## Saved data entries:
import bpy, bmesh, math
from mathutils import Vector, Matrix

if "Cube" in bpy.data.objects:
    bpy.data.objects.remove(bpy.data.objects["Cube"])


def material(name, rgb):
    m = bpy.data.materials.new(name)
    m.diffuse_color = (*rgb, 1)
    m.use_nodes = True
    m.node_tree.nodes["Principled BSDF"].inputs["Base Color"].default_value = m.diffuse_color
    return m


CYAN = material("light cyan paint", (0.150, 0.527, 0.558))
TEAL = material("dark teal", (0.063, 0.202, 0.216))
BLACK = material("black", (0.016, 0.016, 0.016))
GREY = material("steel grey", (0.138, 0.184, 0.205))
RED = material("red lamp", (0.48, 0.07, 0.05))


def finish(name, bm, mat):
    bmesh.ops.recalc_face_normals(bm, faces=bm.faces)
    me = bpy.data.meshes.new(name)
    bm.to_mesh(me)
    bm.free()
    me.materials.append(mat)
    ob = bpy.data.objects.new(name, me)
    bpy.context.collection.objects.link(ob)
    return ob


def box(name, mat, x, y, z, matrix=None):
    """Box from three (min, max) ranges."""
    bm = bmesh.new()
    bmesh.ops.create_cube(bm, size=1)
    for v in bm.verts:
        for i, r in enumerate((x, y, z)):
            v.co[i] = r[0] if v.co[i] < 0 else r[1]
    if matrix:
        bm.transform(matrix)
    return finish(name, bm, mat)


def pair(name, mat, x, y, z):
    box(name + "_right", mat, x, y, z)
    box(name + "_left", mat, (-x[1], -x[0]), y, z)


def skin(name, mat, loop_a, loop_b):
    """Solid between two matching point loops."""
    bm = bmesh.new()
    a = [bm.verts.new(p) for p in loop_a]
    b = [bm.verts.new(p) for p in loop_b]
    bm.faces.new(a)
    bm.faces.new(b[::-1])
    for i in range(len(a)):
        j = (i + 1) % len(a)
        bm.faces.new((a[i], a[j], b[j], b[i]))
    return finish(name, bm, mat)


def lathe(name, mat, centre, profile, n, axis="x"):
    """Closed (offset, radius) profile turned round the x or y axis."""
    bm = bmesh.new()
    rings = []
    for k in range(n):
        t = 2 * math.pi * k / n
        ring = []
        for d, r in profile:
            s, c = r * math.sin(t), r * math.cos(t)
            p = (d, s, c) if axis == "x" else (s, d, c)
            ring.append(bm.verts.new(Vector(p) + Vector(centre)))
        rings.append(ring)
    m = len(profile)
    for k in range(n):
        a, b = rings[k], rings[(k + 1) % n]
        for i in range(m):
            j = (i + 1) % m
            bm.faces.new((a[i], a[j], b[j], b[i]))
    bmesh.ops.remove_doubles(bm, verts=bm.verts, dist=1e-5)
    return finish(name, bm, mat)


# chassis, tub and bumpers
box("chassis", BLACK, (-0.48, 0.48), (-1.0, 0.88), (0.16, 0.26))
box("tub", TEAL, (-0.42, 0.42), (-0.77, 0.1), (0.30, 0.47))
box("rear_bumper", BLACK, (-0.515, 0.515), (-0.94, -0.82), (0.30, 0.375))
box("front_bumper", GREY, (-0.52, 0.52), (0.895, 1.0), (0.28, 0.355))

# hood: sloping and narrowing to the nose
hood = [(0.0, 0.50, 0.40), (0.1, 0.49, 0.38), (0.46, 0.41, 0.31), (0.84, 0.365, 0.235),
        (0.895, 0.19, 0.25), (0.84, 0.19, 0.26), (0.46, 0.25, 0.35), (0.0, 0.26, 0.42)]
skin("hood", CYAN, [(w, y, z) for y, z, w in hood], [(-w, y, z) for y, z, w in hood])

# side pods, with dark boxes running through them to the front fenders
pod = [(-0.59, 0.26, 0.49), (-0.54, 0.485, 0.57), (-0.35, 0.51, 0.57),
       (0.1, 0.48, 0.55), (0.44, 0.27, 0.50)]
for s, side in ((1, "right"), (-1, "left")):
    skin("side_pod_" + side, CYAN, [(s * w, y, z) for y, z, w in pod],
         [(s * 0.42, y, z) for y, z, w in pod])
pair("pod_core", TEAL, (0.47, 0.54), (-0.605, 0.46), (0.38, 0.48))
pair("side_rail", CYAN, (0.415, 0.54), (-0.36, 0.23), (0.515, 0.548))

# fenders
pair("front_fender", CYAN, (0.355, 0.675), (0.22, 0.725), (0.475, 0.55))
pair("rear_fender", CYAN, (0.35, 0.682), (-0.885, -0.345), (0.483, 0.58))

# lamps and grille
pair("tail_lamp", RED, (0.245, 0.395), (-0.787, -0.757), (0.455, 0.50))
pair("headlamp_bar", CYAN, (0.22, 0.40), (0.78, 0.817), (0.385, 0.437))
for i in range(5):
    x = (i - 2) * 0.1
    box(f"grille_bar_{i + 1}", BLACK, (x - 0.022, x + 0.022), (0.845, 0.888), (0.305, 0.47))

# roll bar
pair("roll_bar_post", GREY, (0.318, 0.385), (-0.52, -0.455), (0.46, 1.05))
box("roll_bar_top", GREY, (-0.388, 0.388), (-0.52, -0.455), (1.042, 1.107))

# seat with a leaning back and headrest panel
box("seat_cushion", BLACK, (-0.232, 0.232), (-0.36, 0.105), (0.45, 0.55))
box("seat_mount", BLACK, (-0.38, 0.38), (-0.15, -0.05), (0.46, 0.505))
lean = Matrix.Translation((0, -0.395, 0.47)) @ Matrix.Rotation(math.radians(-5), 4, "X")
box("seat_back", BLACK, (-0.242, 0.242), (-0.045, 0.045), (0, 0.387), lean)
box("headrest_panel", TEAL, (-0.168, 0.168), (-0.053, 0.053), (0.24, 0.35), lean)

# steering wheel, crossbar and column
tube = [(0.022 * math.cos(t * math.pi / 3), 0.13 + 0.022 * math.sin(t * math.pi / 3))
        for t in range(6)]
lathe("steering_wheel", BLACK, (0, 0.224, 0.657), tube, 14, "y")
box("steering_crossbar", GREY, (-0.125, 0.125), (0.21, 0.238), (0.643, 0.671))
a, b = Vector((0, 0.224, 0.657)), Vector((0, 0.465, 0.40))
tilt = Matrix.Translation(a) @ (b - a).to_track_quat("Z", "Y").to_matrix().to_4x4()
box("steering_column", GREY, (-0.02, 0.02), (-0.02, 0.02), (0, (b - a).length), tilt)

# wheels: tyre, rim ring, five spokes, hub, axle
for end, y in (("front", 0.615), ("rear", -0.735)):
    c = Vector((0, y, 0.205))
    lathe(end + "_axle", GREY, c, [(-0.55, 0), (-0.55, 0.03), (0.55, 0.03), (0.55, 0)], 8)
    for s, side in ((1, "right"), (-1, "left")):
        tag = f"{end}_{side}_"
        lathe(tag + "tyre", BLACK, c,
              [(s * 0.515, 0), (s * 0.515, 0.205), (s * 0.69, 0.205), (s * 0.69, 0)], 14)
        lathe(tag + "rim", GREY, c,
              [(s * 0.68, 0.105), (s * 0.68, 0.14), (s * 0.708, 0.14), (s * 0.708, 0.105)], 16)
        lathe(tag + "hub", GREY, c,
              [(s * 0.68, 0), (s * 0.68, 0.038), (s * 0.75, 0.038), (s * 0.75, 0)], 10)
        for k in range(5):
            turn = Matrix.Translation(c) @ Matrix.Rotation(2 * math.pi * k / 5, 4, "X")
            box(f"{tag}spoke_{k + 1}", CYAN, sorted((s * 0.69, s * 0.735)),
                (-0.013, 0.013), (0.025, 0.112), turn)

## Problem to solve:
Every line from above should appear again in the answer, exactly as written.

## Written reply:
import bpy, bmesh, math
from mathutils import Vector, Matrix

if "Cube" in bpy.data.objects:
    bpy.data.objects.remove(bpy.data.objects["Cube"])


def material(name, rgb):
    m = bpy.data.materials.new(name)
    m.diffuse_color = (*rgb, 1)
    m.use_nodes = True
    m.node_tree.nodes["Principled BSDF"].inputs["Base Color"].default_value = m.diffuse_color
    return m


CYAN = material("light cyan paint", (0.150, 0.527, 0.558))
TEAL = material("dark teal", (0.063, 0.202, 0.216))
BLACK = material("black", (0.016, 0.016, 0.016))
GREY = material("steel grey", (0.138, 0.184, 0.205))
RED = material("red lamp", (0.48, 0.07, 0.05))


def finish(name, bm, mat):
    bmesh.ops.recalc_face_normals(bm, faces=bm.faces)
    me = bpy.data.meshes.new(name)
    bm.to_mesh(me)
    bm.free()
    me.materials.append(mat)
    ob = bpy.data.objects.new(name, me)
    bpy.context.collection.objects.link(ob)
    return ob


def box(name, mat, x, y, z, matrix=None):
    """Box from three (min, max) ranges."""
    bm = bmesh.new()
    bmesh.ops.create_cube(bm, size=1)
    for v in bm.verts:
        for i, r in enumerate((x, y, z)):
            v.co[i] = r[0] if v.co[i] < 0 else r[1]
    if matrix:
        bm.transform(matrix)
    return finish(name, bm, mat)


def pair(name, mat, x, y, z):
    box(name + "_right", mat, x, y, z)
    box(name + "_left", mat, (-x[1], -x[0]), y, z)


def skin(name, mat, loop_a, loop_b):
    """Solid between two matching point loops."""
    bm = bmesh.new()
    a = [bm.verts.new(p) for p in loop_a]
    b = [bm.verts.new(p) for p in loop_b]
    bm.faces.new(a)
    bm.faces.new(b[::-1])
    for i in range(len(a)):
        j = (i + 1) % len(a)
        bm.faces.new((a[i], a[j], b[j], b[i]))
    return finish(name, bm, mat)


def lathe(name, mat, centre, profile, n, axis="x"):
    """Closed (offset, radius) profile turned round the x or y axis."""
    bm = bmesh.new()
    rings = []
    for k in range(n):
        t = 2 * math.pi * k / n
        ring = []
        for d, r in profile:
            s, c = r * math.sin(t), r * math.cos(t)
            p = (d, s, c) if axis == "x" else (s, d, c)
            ring.append(bm.verts.new(Vector(p) + Vector(centre)))
        rings.append(ring)
    m = len(profile)
    for k in range(n):
        a, b = rings[k], rings[(k + 1) % n]
        for i in range(m):
            j = (i + 1) % m
            bm.faces.new((a[i], a[j], b[j], b[i]))
    bmesh.ops.remove_doubles(bm, verts=bm.verts, dist=1e-5)
    return finish(name, bm, mat)


# chassis, tub and bumpers
box("chassis", BLACK, (-0.48, 0.48), (-1.0, 0.88), (0.16, 0.26))
box("tub", TEAL, (-0.42, 0.42), (-0.77, 0.1), (0.30, 0.47))
box("rear_bumper", BLACK, (-0.515, 0.515), (-0.94, -0.82), (0.30, 0.375))
box("front_bumper", GREY, (-0.52, 0.52), (0.895, 1.0), (0.28, 0.355))

# hood: sloping and narrowing to the nose
hood = [(0.0, 0.50, 0.40), (0.1, 0.49, 0.38), (0.46, 0.41, 0.31), (0.84, 0.365, 0.235),
        (0.895, 0.19, 0.25), (0.84, 0.19, 0.26), (0.46, 0.25, 0.35), (0.0, 0.26, 0.42)]
skin("hood", CYAN, [(w, y, z) for y, z, w in hood], [(-w, y, z) for y, z, w in hood])

# side pods, with dark boxes running through them to the front fenders
pod = [(-0.59, 0.26, 0.49), (-0.54, 0.485, 0.57), (-0.35, 0.51, 0.57),
       (0.1, 0.48, 0.55), (0.44, 0.27, 0.50)]
for s, side in ((1, "right"), (-1, "left")):
    skin("side_pod_" + side, CYAN, [(s * w, y, z) for y, z, w in pod],
         [(s * 0.42, y, z) for y, z, w in pod])
pair("pod_core", TEAL, (0.47, 0.54), (-0.605, 0.46), (0.38, 0.48))
pair("side_rail", CYAN, (0.415, 0.54), (-0.36, 0.23), (0.515, 0.548))

# fenders
pair("front_fender", CYAN, (0.355, 0.675), (0.22, 0.725), (0.475, 0.55))
pair("rear_fender", CYAN, (0.35, 0.682), (-0.885, -0.345), (0.483, 0.58))

# lamps and grille
pair("tail_lamp", RED, (0.245, 0.395), (-0.787, -0.757), (0.455, 0.50))
pair("headlamp_bar", CYAN, (0.22, 0.40), (0.78, 0.817), (0.385, 0.437))
for i in range(5):
    x = (i - 2) * 0.1
    box(f"grille_bar_{i + 1}", BLACK, (x - 0.022, x + 0.022), (0.845, 0.888), (0.305, 0.47))

# roll bar
pair("roll_bar_post", GREY, (0.318, 0.385), (-0.52, -0.455), (0.46, 1.05))
box("roll_bar_top", GREY, (-0.388, 0.388), (-0.52, -0.455), (1.042, 1.107))

# seat with a leaning back and headrest panel
box("seat_cushion", BLACK, (-0.232, 0.232), (-0.36, 0.105), (0.45, 0.55))
box("seat_mount", BLACK, (-0.38, 0.38), (-0.15, -0.05), (0.46, 0.505))
lean = Matrix.Translation((0, -0.395, 0.47)) @ Matrix.Rotation(math.radians(-5), 4, "X")
box("seat_back", BLACK, (-0.242, 0.242), (-0.045, 0.045), (0, 0.387), lean)
box("headrest_panel", TEAL, (-0.168, 0.168), (-0.053, 0.053), (0.24, 0.35), lean)

# steering wheel, crossbar and column
tube = [(0.022 * math.cos(t * math.pi / 3), 0.13 + 0.022 * math.sin(t * math.pi / 3))
        for t in range(6)]
lathe("steering_wheel", BLACK, (0, 0.224, 0.657), tube, 14, "y")
box("steering_crossbar", GREY, (-0.125, 0.125), (0.21, 0.238), (0.643, 0.671))
a, b = Vector((0, 0.224, 0.657)), Vector((0, 0.465, 0.40))
tilt = Matrix.Translation(a) @ (b - a).to_track_quat("Z", "Y").to_matrix().to_4x4()
box("steering_column", GREY, (-0.02, 0.02), (-0.02, 0.02), (0, (b - a).length), tilt)

# wheels: tyre, rim ring, five spokes, hub, axle
for end, y in (("front", 0.615), ("rear", -0.735)):
    c = Vector((0, y, 0.205))
    lathe(end + "_axle", GREY, c, [(-0.55, 0), (-0.55, 0.03), (0.55, 0.03), (0.55, 0)], 8)
    for s, side in ((1, "right"), (-1, "left")):
        tag = f"{end}_{side}_"
        lathe(tag + "tyre", BLACK, c,
              [(s * 0.515, 0), (s * 0.515, 0.205), (s * 0.69, 0.205), (s * 0.69, 0)], 14)
        lathe(tag + "rim", GREY, c,
              [(s * 0.68, 0.105), (s * 0.68, 0.14), (s * 0.708, 0.14), (s * 0.708, 0.105)], 16)
        lathe(tag + "hub", GREY, c,
              [(s * 0.68, 0), (s * 0.68, 0.038), (s * 0.75, 0.038), (s * 0.75, 0)], 10)
        for k in range(5):
            turn = Matrix.Translation(c) @ Matrix.Rotation(2 * math.pi * k / 5, 4, "X")
            box(f"{tag}spoke_{k + 1}", CYAN, sorted((s * 0.69, s * 0.735)),
                (-0.013, 0.013), (0.025, 0.112), turn)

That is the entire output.